Dataset records START

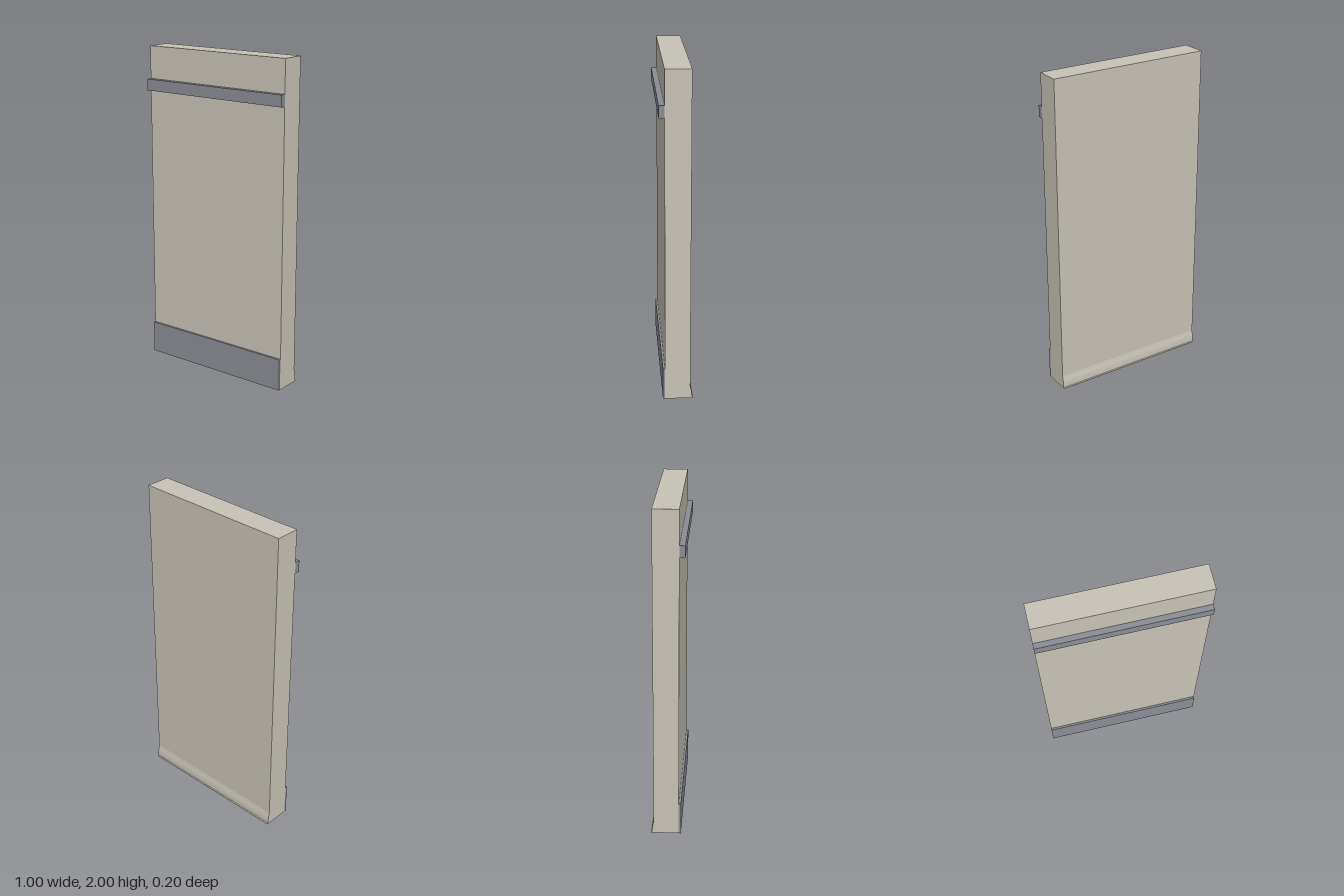
import * as THREE from 'three';

export function createModel() {
  const group = new THREE.Group();
  const plaster = new THREE.MeshStandardMaterial({ color: 0xc8c3b7 });
  plaster.name = 'warm plaster';
  const trim = new THREE.MeshStandardMaterial({ color: 0x8a8d95 });
  trim.name = 'grey trim';

  // Full-width slab between two heights and two depths
  function slab(name, y0, y1, z0, z1, material) {
    const mesh = new THREE.Mesh(new THREE.BoxGeometry(1, y1 - y0, z1 - z0), material);
    mesh.position.set(0, (y0 + y1) / 2, (z0 + z1) / 2);
    mesh.name = name;
    group.add(mesh);
  }

  slab('wallPanel', 0, 2, -0.083, 0.067, plaster);
  slab('frontBaseboard', 0, 0.2, 0.067, 0.08, trim);
  slab('frontRail', 1.73, 1.8, 0.067, 0.1, trim);

  // Moulded skirting along the back: [depth behind centre, height], flared at the foot
  const profile = [
    [0.083, 0], [0.1, 0], [0.099, 0.003], [0.093, 0.007],
    [0.092, 0.035], [0.09, 0.05], [0.086, 0.068], [0.083, 0.085],
  ];
  const shape = new THREE.Shape(profile.map(([d, y]) => new THREE.Vector2(d, y)));
  const geometry = new THREE.ExtrudeGeometry(shape, { depth: 1, bevelEnabled: false });
  geometry.rotateY(Math.PI / 2).translate(-0.5, 0, 0);
  const skirting = new THREE.Mesh(geometry, plaster);
  skirting.name = 'backSkirting';
  group.add(skirting);

  return group;
}
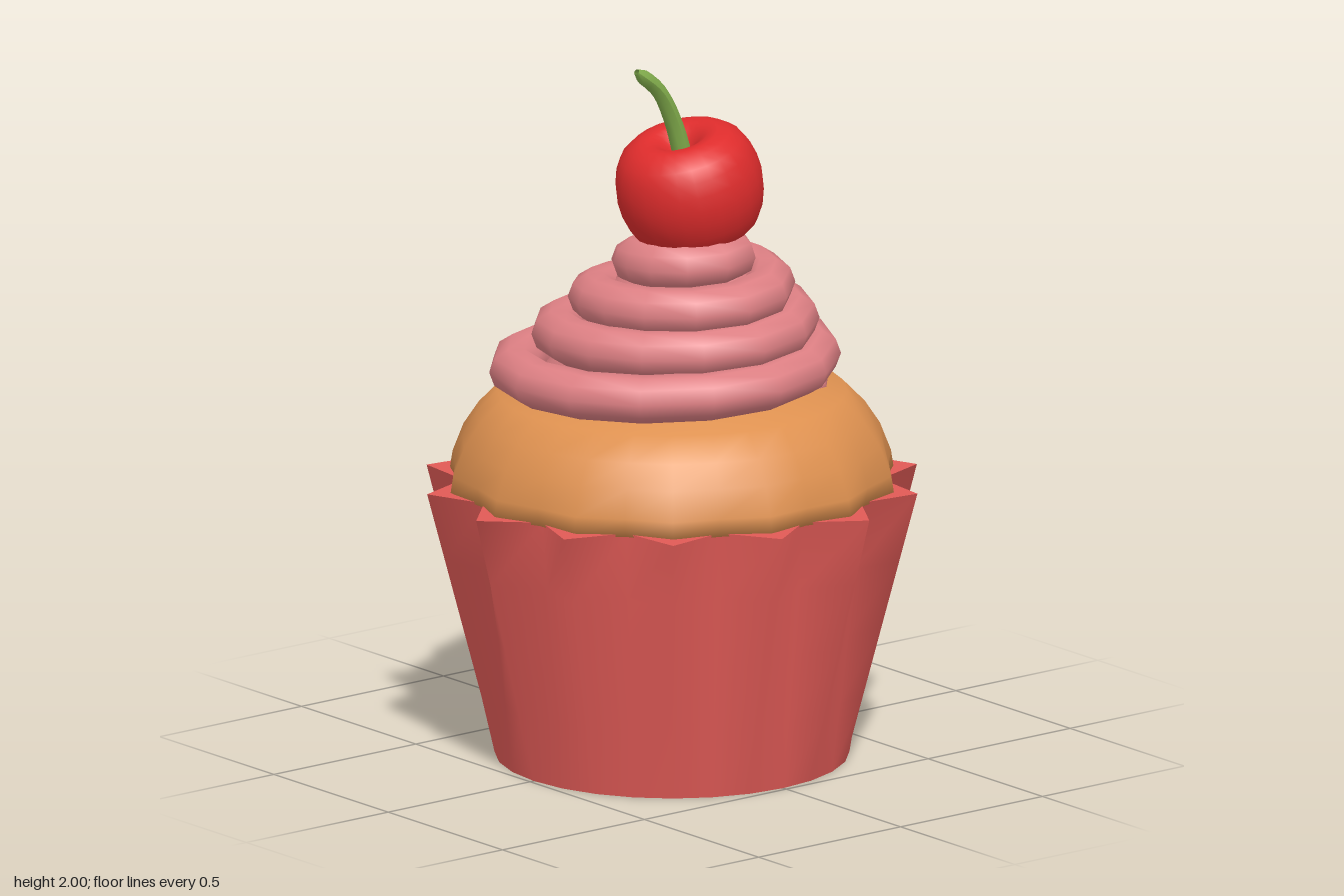
import * as THREE from 'three';

const material = (name, color) => {
  const m = new THREE.MeshStandardMaterial({ color });
  m.name = name;
  return m;
};

// Smooth surface from rows of closed rings; point(i, angle) returns [x, y, z]
function loft(rows, cols, point) {
  const pos = [], index = [];
  for (let i = 0; i <= rows; i++) {
    for (let j = 0; j < cols; j++) {
      pos.push(...point(i, (j / cols) * Math.PI * 2));
      if (i === rows) continue;
      const a = i * cols + j, b = i * cols + (j + 1) % cols;
      index.push(a, b, b + cols, a, b + cols, a + cols);
    }
  }
  const g = new THREE.BufferGeometry();
  g.setAttribute('position', new THREE.Float32BufferAttribute(pos, 3));
  g.setIndex(index);
  g.computeVertexNormals();
  return g;
}

const PLEATS = 14;
const RIM = 0.775;

export function createModel() {
  const model = new THREE.Group();
  model.name = 'cupcake';
  const wrapperRed = material('wrapper red', 0xe05a56);
  const cakeBrown = material('cake brown', 0xde9150);
  const frostingPink = material('frosting pink', 0xde8084);
  const cherryRed = material('cherry red', 0xde2c2c);
  const stemGreen = material('stem green', 0x82ad4c);

  const add = (name, geometry, mat) => {
    const mesh = new THREE.Mesh(geometry, mat);
    mesh.name = name;
    model.add(mesh);
    return mesh;
  };

  // Pleated wrapper: round at the foot, star-shaped at the rim
  const star = (a) => 0.632 + 0.058 * Math.cos(PLEATS * a);
  const ring = (r, y, a) => [r * Math.sin(a), y, r * Math.cos(a)];
  add('wrapperWall', loft(4, PLEATS * 2, (i, a) =>
    ring(THREE.MathUtils.lerp(0.487, star(a), i / 4), RIM * i / 4, a)), wrapperRed);
  add('wrapperRim', loft(1, PLEATS * 2, (i, a) =>
    ring(i ? 0.4 : star(a), RIM, a)), wrapperRed);
  const base = add('wrapperBase', new THREE.CircleGeometry(0.487, PLEATS * 2), wrapperRed);
  base.rotation.x = Math.PI / 2;

  // Cake dome, with lobes that follow the pleats and fade upward
  const dome = [[0.5, 0.765, 0], [0.605, 0.768, 0.02], [0.606, 0.82, 0.011], [0.58, 0.9, 0.006],
    [0.54, 0.965, 0.003], [0.48, 1.03, 0], [0.3, 1.08, 0], [0.001, 1.1, 0]];
  add('cake', loft(dome.length - 1, PLEATS * 2, (i, a) => {
    const [r, y, lobe] = dome[i];
    return ring(r + lobe * Math.cos(PLEATS * a), y, a);
  }), cakeBrown);

  // Frosting swirl: outer radius at each quarter turn, starting at the left side
  const outer = [0.44, 0.485, 0.505, 0.505, 0.495, 0.435, 0.4, 0.39, 0.435,
    0.365, 0.29, 0.3, 0.38, 0.275, 0.16, 0.19, 0.285, 0.17];
  const radii = new THREE.SplineCurve(outer.map((r, i) => new THREE.Vector2(i, r)));
  const rows = 64;
  add('frostingSwirl', loft(rows, 10, (i, b) => {
    const t = i / rows;
    const u = -0.25 + t * (outer.length - 1) / 4;
    const a = u * Math.PI * 2;
    const taper = Math.max(0.03, Math.min(1, i / 4, (rows - i) / 3));
    const r = radii.getPoint(t).y - 0.075 + 0.075 * taper * Math.cos(b);
    const y = 1.055 + 0.103 * u - 0.066 * taper * Math.sin(b);
    return [-r * Math.sin(a), y, -r * Math.cos(a)];
  }), frostingPink);

  // Filling inside the swirl, leaning with it
  const core = [[0.4, 1.03], [0.13, 1.46], [0.001, 1.47]];
  add('frostingCore', loft(2, 20, (i, a) => {
    const [r, y] = core[i];
    const lean = Math.min(1, (y - 1.03) / 0.43);
    return [r * Math.sin(a) + 0.06 * lean, y, r * Math.cos(a) - 0.03 * lean];
  }), frostingPink);

  // Cherry, dimpled on top and tipped forward
  const profile = new THREE.SplineCurve([[0.001, -0.165], [0.09, -0.16], [0.165, -0.115],
    [0.2, -0.03], [0.2, 0.055], [0.17, 0.13], [0.11, 0.165], [0.06, 0.15], [0.025, 0.112], [0.001, 0.1]]
    .map(([x, y]) => new THREE.Vector2(x, y)));
  const cherry = add('cherry', new THREE.LatheGeometry(profile.getPoints(18), 24), cherryRed);
  cherry.position.set(0.075, 1.615, -0.005);
  cherry.rotation.x = 0.26;

  // Curved stem, thinning toward a closed tip
  const path = new THREE.CatmullRomCurve3([[0.075, 1.69, 0.015], [0.08, 1.82, 0.06],
    [0.092, 1.92, 0.12], [0.106, 1.993, 0.21]].map((p) => new THREE.Vector3(...p)));
  const stem = new THREE.TubeGeometry(path, 12, 0.028, 8);
  const p = stem.attributes.position, v = new THREE.Vector3();
  for (let i = 0; i < p.count; i++) {
    const k = Math.floor(i / 9);
    const scale = k === 12 ? 0.3 : 1 - 0.3 * k / 12;
    const c = path.getPointAt(k / 12);
    v.fromBufferAttribute(p, i).sub(c).multiplyScalar(scale).add(c);
    p.setXYZ(i, v.x, v.y, v.z);
  }
  stem.computeVertexNormals();
  stemGreen.side = THREE.DoubleSide;
  add('cherryStem', stem, stemGreen);

  return model;
}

Dataset records END

Work item:
Would you return, unchanged, the lines from the one containing "stemGreen.side = THREE.DoubleSide;" through the end of the entries?

Worked solution:
  stemGreen.side = THREE.DoubleSide;
  add('cherryStem', stem, stemGreen);

  return model;
}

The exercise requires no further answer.